Monday, April 4, 2016

60F at one's head and 32F at one's toes

Yesterday, I skied up to Stampede Pass with a group of weather-oriented folks to visit the repaired National Weather Service observing site.   It was amazingly warm, with yesterdays air temperature at that location reaching 61F between 3 and 4 PM (see plot).  At the same time, the snow was melting at the surface, so we know the temperature of the snow surface:  32F.     So roughly a 30F difference between my head and toes!

But the contrasts don't end there.  The temperature dropped to the mid-30s by 3 AM today--12 hours later.  And that was accompanied by snow!   So sunny and hot to cold/windy/snow a few hours later....you got to love our weather here.

Here is the National Weather Service ASOS observing site, high on a platform above the snow.


On the left is a rain gauge, a freezing rain sensor, and a laser ceilometer.

 On the right, a precipitation type identifier, a temperature/humidity sensor, and a visibility sensor.


Stampede Pass is the home of many power line swaths, which afford some wonderful views, although the snap, crackle, and pops of the power lines can be disconcerting.

The sky yesterday was full of high cirrus/cirrostratus associated with an approaching front.   But there were also many lenticular (lens-shaped) mountain wave clouds.  Here is a sample.



Lenticular clouds often form downstream of our mountains when a weather system approaches.  First, the approaching system is associated with increasing relative humidity, so that the additional lift forced by the mountains produces clouds.  Second, wind perpendicular to the mountains increasse, which is good for business of the waves produced by the mountains.

We were very fortunate to be accompanied by Randy Cryer, a long-term observer (and resident) at Stampede Pass, who told us about the history, geology, and meteorology of the pass, and particularly the large impact of the early trains.  I told him that he should write a book about Stampede Pass.


Virgil G. Bogue discovered the pass on March 19, 1881.   The northern Pacific railroad would go through the pass, and as work on the project proceeded, Mr. Bogue sent out a new foreman to speed-up the work.  The men had enough and quit. The response: "No work, no eat," and the men stampeded for the valley and therein came the name.
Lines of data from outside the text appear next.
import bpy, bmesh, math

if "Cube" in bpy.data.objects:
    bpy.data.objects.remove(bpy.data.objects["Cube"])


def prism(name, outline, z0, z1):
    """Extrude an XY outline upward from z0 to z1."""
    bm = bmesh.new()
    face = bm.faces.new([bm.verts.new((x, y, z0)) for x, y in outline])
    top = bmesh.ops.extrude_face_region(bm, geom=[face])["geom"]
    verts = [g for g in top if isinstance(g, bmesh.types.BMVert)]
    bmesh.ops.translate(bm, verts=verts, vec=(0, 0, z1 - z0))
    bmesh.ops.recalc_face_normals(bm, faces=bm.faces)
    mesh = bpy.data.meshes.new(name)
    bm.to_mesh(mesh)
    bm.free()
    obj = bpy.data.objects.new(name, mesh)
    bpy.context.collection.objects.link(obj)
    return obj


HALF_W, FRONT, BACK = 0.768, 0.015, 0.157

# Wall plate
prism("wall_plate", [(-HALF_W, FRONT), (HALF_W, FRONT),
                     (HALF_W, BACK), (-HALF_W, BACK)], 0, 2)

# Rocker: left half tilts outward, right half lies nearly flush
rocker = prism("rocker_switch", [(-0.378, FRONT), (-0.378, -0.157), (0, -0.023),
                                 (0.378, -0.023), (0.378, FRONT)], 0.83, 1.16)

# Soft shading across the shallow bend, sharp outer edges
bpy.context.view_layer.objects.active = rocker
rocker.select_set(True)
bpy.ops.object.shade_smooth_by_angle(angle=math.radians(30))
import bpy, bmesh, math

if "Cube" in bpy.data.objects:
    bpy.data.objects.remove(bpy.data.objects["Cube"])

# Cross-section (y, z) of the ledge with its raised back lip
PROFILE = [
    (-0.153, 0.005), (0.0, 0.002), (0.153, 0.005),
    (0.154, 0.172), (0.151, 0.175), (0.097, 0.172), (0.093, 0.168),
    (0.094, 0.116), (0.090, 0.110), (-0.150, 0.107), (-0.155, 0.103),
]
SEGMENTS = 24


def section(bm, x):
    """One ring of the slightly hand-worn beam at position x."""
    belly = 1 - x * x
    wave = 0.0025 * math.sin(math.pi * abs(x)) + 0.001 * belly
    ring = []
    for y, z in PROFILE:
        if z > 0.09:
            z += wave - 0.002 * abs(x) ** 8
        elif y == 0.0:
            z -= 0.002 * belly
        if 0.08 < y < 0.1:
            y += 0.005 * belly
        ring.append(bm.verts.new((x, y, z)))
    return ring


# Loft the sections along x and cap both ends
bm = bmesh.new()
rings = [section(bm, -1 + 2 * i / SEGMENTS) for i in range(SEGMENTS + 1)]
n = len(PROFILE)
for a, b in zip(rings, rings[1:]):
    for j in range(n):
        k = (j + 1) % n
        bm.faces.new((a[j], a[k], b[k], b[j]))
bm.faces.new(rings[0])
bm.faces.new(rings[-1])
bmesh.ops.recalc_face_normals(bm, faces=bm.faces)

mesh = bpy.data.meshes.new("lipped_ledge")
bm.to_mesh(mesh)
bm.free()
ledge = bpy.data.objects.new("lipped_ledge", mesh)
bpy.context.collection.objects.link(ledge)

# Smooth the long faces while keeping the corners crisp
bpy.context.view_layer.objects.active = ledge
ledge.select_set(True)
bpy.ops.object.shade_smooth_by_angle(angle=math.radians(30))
While we were at the pass we noticed a number of general aviation aircraft flying across the area.  Randy told us that the weather station was established in 1943, when several aircraft crashed as they crossed the Cascades.   Some of you may remember that when the weather station was closed for a year in 1990, several planes crashed with some fatalities.  It is good that the weather station, with its excellent observing equipment, is back online.



3 comments:

Mark said...

Beautiful platform, fully loaded. I've always wanted a ceilometer for my backyard weather station but they don't give those things away.

Meanwhile, in the world today, drought impacts another poor nation causing social unrest. Quoting from the news service:

"Police and army forces shot at about 6,000 starving farmers and Lumad Indigenous people demonstrating for drought relief in the Philippines on Friday, ultimately killing 10.

The farmers and Indigenous people had been blockading a highway in the Cotabato province for four days in a desperate plea for government aid, after this winter's record-breaking temperatures produced a three-months-long drought that has destroyed their crops and now threatens their lives.

The demonstrators were asking the government to provide 15,000 sacks of rice to ease the hunger crisis. Provincial governor Emmylou Mendoza has refused to engage the protesters.

local farmer Noralyn Laus: We’re having a crisis. We don’t have anything to eat or harvest. Our plants wilted. Even our water has dried up."

Crop failures, food riots and government neglect were the precursors of the recent Egyptian revolution. The French revolution (1789) was preceded by crop failures due to cold and severe storms (Little Ice Age).

Weather and climate can play a significant role in national politics.

Rod said...

Northern Pacific Railway, Cliff. Main Street of the Northwest.

David Chuljian said...

As an aviation resource, Stampede Pass is not quite as essential as it was 20 years ago. In the 90's, when I used to fly a lot, the Stampede Pass weather report was just about the only thing between Seattle and Ellensburg. Nowadays, with satellite uplinks, or even cell phones, you can get an almost-real-time image of cloud cover over the Cascades while flying. SP still provides the only reliable ceiling and freezing level information, so if it's overcast on the satellite image and you're planning to fly in the clouds, it's very helpful in avoiding icing. But not that many General Aviation pilots cross the Cascades flying in the clouds in icing-unprotected aircraft anyway. The weather information for long term climate studies is far more important, and it would be really nice to have several more sites as things warm up over the next 20 years. They could skip the ceilometer, temperature and precipitation are cheaper and more important for climate studies.